Search the data below for the string "high". Extract every line that contains it.

**Exercise data**:
• • • •
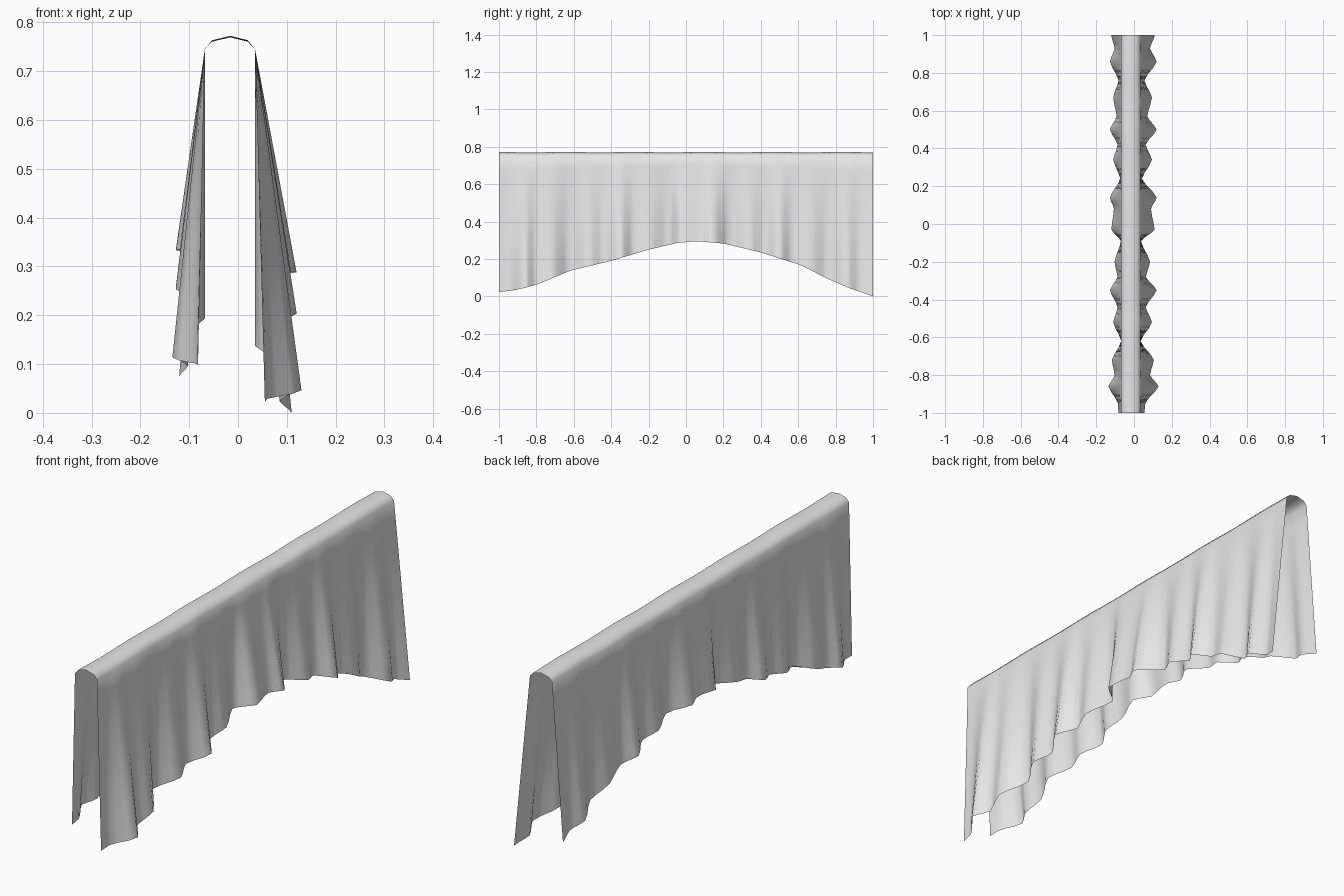
import bpy, bmesh, math

if "Cube" in bpy.data.objects:
    bpy.data.objects.remove(bpy.data.objects["Cube"])

# Pleat control points along the length: (y, outward flare of the hem)
PLEATS = [(-1, .02), (-.95, .025), (-.86, .095), (-.8, .05), (-.72, .07), (-.62, 0),
          (-.52, .06), (-.44, .027), (-.35, .085), (-.28, .028), (-.2, .05), (-.09, .002),
          (-.03, .074), (.08, .055), (.14, .085), (.24, .007), (.34, .06), (.42, .027),
          (.5, .085), (.57, .035), (.67, .06), (.76, .02), (.86, .085), (.93, .05), (1, .075)]
# Scalloped hem height: (y, z)
HEM = [(-1, .022), (-.9, .036), (-.8, .062), (-.72, .095), (-.62, .137), (-.4, .19),
       (-.2, .25), (-.05, .285), (.05, .295), (.2, .283), (.4, .235), (.62, .165),
       (.75, .097), (.87, .045), (1, 0)]
# Rounded top fold, left to right
TOP = [(-.068, .745), (-.053, .762), (-.016, .771), (.02, .762), (.035, .745)]


def sample(table, y, ease=0.0):
    for (a, va), (b, vb) in zip(table, table[1:]):
        if y <= b + 1e-9:
            t = (y - a) / (b - a)
            s = t * t * (3 - 2 * t)
            t += (s - t) * ease
            return va + (vb - va) * t
    return table[-1][1]


# Rows follow the pleat points, with three steps between each pair
ys = [a + (b - a) * k / 3 for (a, _), (b, _) in zip(PLEATS, PLEATS[1:]) for k in range(3)] + [1.0]
STEPS = 10

bm = bmesh.new()
rows = []
for y in ys:
    flare, hem = sample(PLEATS, y, .6), sample(HEM, y)
    left_hem = hem + .045 + .03 * abs(y) ** 2

    def side(x0, direction, amount, bottom):
        # straight hanging cloth that flares out towards the hem
        return [(x0 + direction * amount * (i / STEPS), .745 + (bottom - .745) * i / STEPS)
                for i in range(1, STEPS + 1)]

    ripple = .0015 * math.sin(17 * y)
    top = [(x, z + (ripple if z > .75 else 0)) for x, z in TOP]
    profile = side(-.068, -1, flare * .7, left_hem)[::-1] + top + side(.035, 1, flare, hem)
    rows.append([bm.verts.new((x, y, z)) for x, z in profile])

for r0, r1 in zip(rows, rows[1:]):
    for i in range(len(r0) - 1):
        bm.faces.new((r0[i], r0[i + 1], r1[i + 1], r1[i]))
bmesh.ops.recalc_face_normals(bm, faces=bm.faces)
# outward normals: the top fold must face up
bm.faces.ensure_lookup_table()
top_face = max(bm.faces, key=lambda f: f.calc_center_median().z)
if top_face.normal.z < 0:
    bmesh.ops.reverse_faces(bm, faces=bm.faces)
for f in bm.faces:
    f.smooth = True

mesh = bpy.data.meshes.new("draped_cloth")
bm.to_mesh(mesh)
bm.free()
mat = bpy.data.materials.new("light grey cloth")
mat.diffuse_color = (.8, .8, .8, 1)
mat.use_nodes = True
mat.node_tree.nodes["Principled BSDF"].inputs["Base Color"].default_value = mat.diffuse_color
mesh.materials.append(mat)
cloth = bpy.data.objects.new("draped_cloth", mesh)
bpy.context.collection.objects.link(cloth)
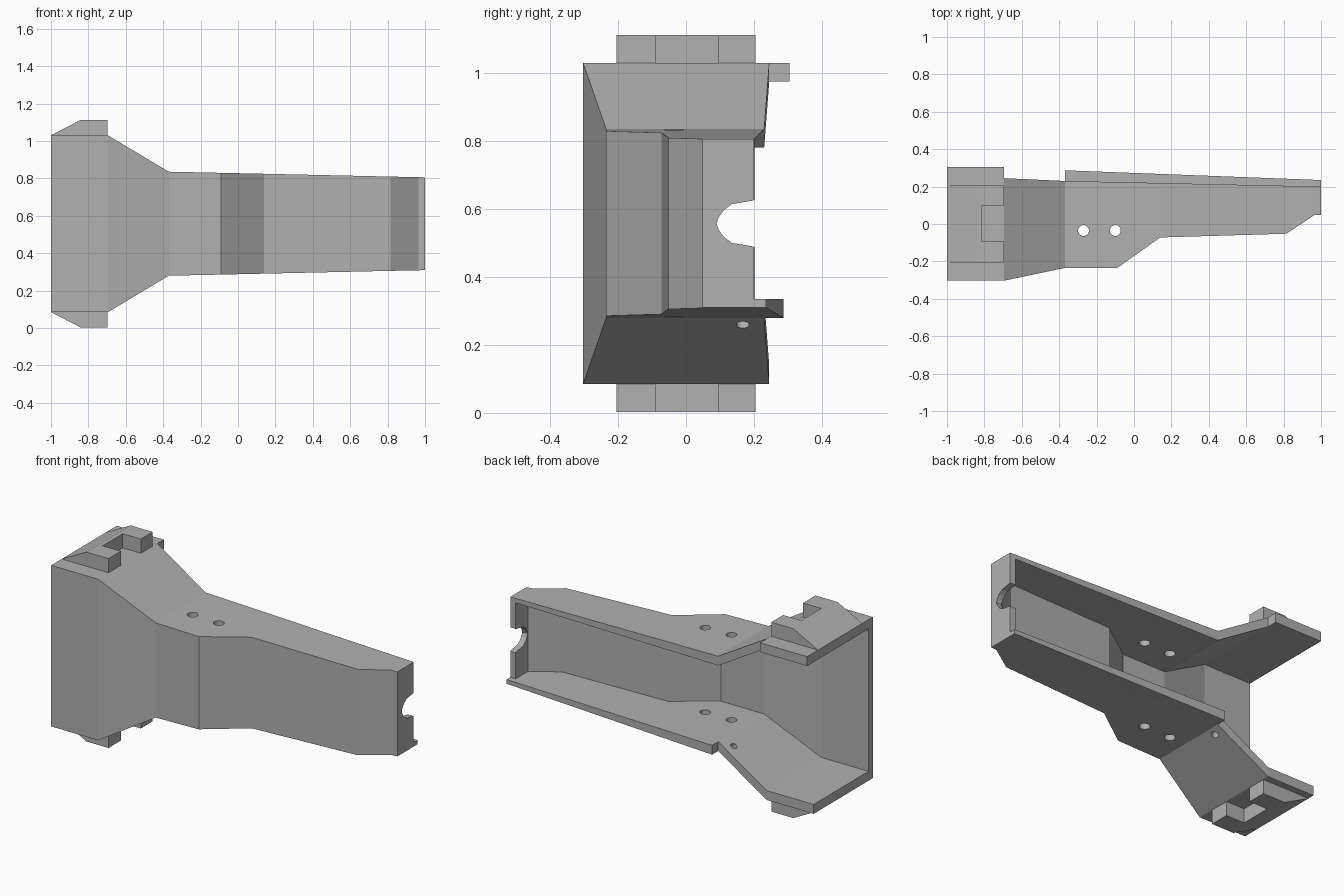
import bpy, bmesh, math
from mathutils import Matrix, Vector

old = bpy.data.objects.get("Cube")
if old:
    bpy.data.objects.remove(old, do_unlink=True)

MID = 0.5575          # height of the mirror plane between the two flanges

grey = bpy.data.materials.new("plain grey")
grey.use_nodes = True
grey.diffuse_color = (0.44, 0.44, 0.44, 1)
grey.node_tree.nodes["Principled BSDF"].inputs["Base Color"].default_value = (0.44, 0.44, 0.44, 1)


def finish(bm, name):
    bmesh.ops.recalc_face_normals(bm, faces=bm.faces)
    mesh = bpy.data.meshes.new(name)
    bm.to_mesh(mesh)
    bm.free()
    ob = bpy.data.objects.new(name, mesh)
    mesh.materials.append(grey)
    bpy.context.collection.objects.link(ob)
    return ob


def loft(name, stations):
    """Box sections (x, y0, y1, z0, z1) joined along x."""
    bm = bmesh.new()
    rings = [[bm.verts.new((x, y, z)) for y, z in ((a, c), (b, c), (b, d), (a, d))]
             for x, a, b, c, d in stations]
    for r, s in zip(rings, rings[1:]):
        for i in range(4):
            j = (i + 1) % 4
            bm.faces.new((r[i], r[j], s[j], s[i]))
    bm.faces.new(rings[0])
    bm.faces.new(rings[-1])
    return finish(bm, name)


def prism(name, points, step):
    """Closed outline extruded by a vector."""
    bm = bmesh.new()
    face = bm.faces.new([bm.verts.new(p) for p in points])
    out = bmesh.ops.extrude_face_region(bm, geom=[face])
    verts = [v for v in out["geom"] if isinstance(v, bmesh.types.BMVert)]
    bmesh.ops.translate(bm, verts=verts, vec=step)
    return finish(bm, name)


def drill(name, centre, radius, depth, tilt=0):
    bm = bmesh.new()
    bmesh.ops.create_cone(bm, cap_ends=True, segments=24, radius1=radius, radius2=radius, depth=depth,
                          matrix=Matrix.Translation(centre) @ Matrix.Rotation(tilt, 4, 'Y'))
    return finish(bm, name)


def cut(target, cutter):
    cutter.hide_render = True
    mod = target.modifiers.new("cut", 'BOOLEAN')
    mod.operation = 'DIFFERENCE'
    mod.solver = 'EXACT'
    mod.object = cutter
    bpy.context.view_layer.objects.active = target
    bpy.ops.object.modifier_apply(modifier=mod.name)
    bpy.data.objects.remove(cutter, do_unlink=True)


# Outer shell: x, front y, back y, half height
outer = [(-1, -0.303, 0.245, 0.4725), (-0.695, -0.303, 0.245, 0.4725), (-0.37, -0.235, 0.23, 0.278),
         (-0.09, -0.235, 0.224, 0.272), (0.14, -0.072, 0.219, 0.267), (0.815, -0.052, 0.204, 0.252),
         (0.965, 0.048, 0.201, 0.249), (1, 0.048, 0.2, 0.248)]
shell = loft("shell", [(x, a, b, MID - h, MID + h) for x, a, b, h in outer])

# Hollow, open at the back and at the wide end
hollow = []
for x, a, b, h in outer[:-1]:
    inner = h - 0.055 if x < -0.3 else 0.223
    hollow.append((x, a + 0.04, 0.5, MID - inner, MID + inner))
hollow.insert(0, (-1.2,) + hollow[0][1:])
cut(shell, loft("hollow_cutter", hollow))

# Cable notch in the narrow end wall
half = [(0.3, 0.078), (0.21, 0.074), (0.195, 0.067), (0.135, 0.057), (0.112, 0.04), (0.097, 0.02)]
outline = [(0.9, y, MID + d) for y, d in half] + [(0.9, 0.09, MID)]
outline += [(0.9, y, MID - d) for y, d in reversed(half)]
cut(shell, prism("notch_cutter", outline, Vector((0.2, 0, 0))))

# Screw holes through both flanges, and one in the lower sloping flange
for x in (-0.27, -0.1):
    cut(shell, drill("screw_cutter", (x, -0.035, MID), 0.029, 1.5))
slope = math.atan2(0.1945, 0.325)
cut(shell, drill("slope_cutter", (-0.41, 0.167, 0.27), 0.019, 0.2, -slope))

# Overlapping lips along the back edges
loft("upper_lip", [(x, 0.245, 0.305, 0.975, 1.03) for x in (-1, -0.695)])
loft("lower_lip", [(-0.37, 0.23, 0.287, MID - 0.278, MID - 0.223),
                   (1, 0.2, 0.235, MID - 0.248, MID - 0.223)])

# Notched wedge catches above and below the wide end
for name, side in (("upper_catch", 1), ("lower_catch", -1)):
    profile = [(-1, 0.4725), (-0.84, 0.5555), (-0.697, 0.5555), (-0.697, 0.4725)]
    catch = prism(name, [(x, -0.205, MID + side * h) for x, h in profile], Vector((0, 0.41, 0)))
    low, high = sorted((MID + side * 0.4, MID + side * 0.7))
    cut(catch, loft("catch_cutter", [(x, -0.09, 0.095, low, high) for x in (-0.815, -0.6)]))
• • • •
**Exercise output**:
    low, high = sorted((MID + side * 0.4, MID + side * 0.7))
    cut(catch, loft("catch_cutter", [(x, -0.09, 0.095, low, high) for x in (-0.815, -0.6)]))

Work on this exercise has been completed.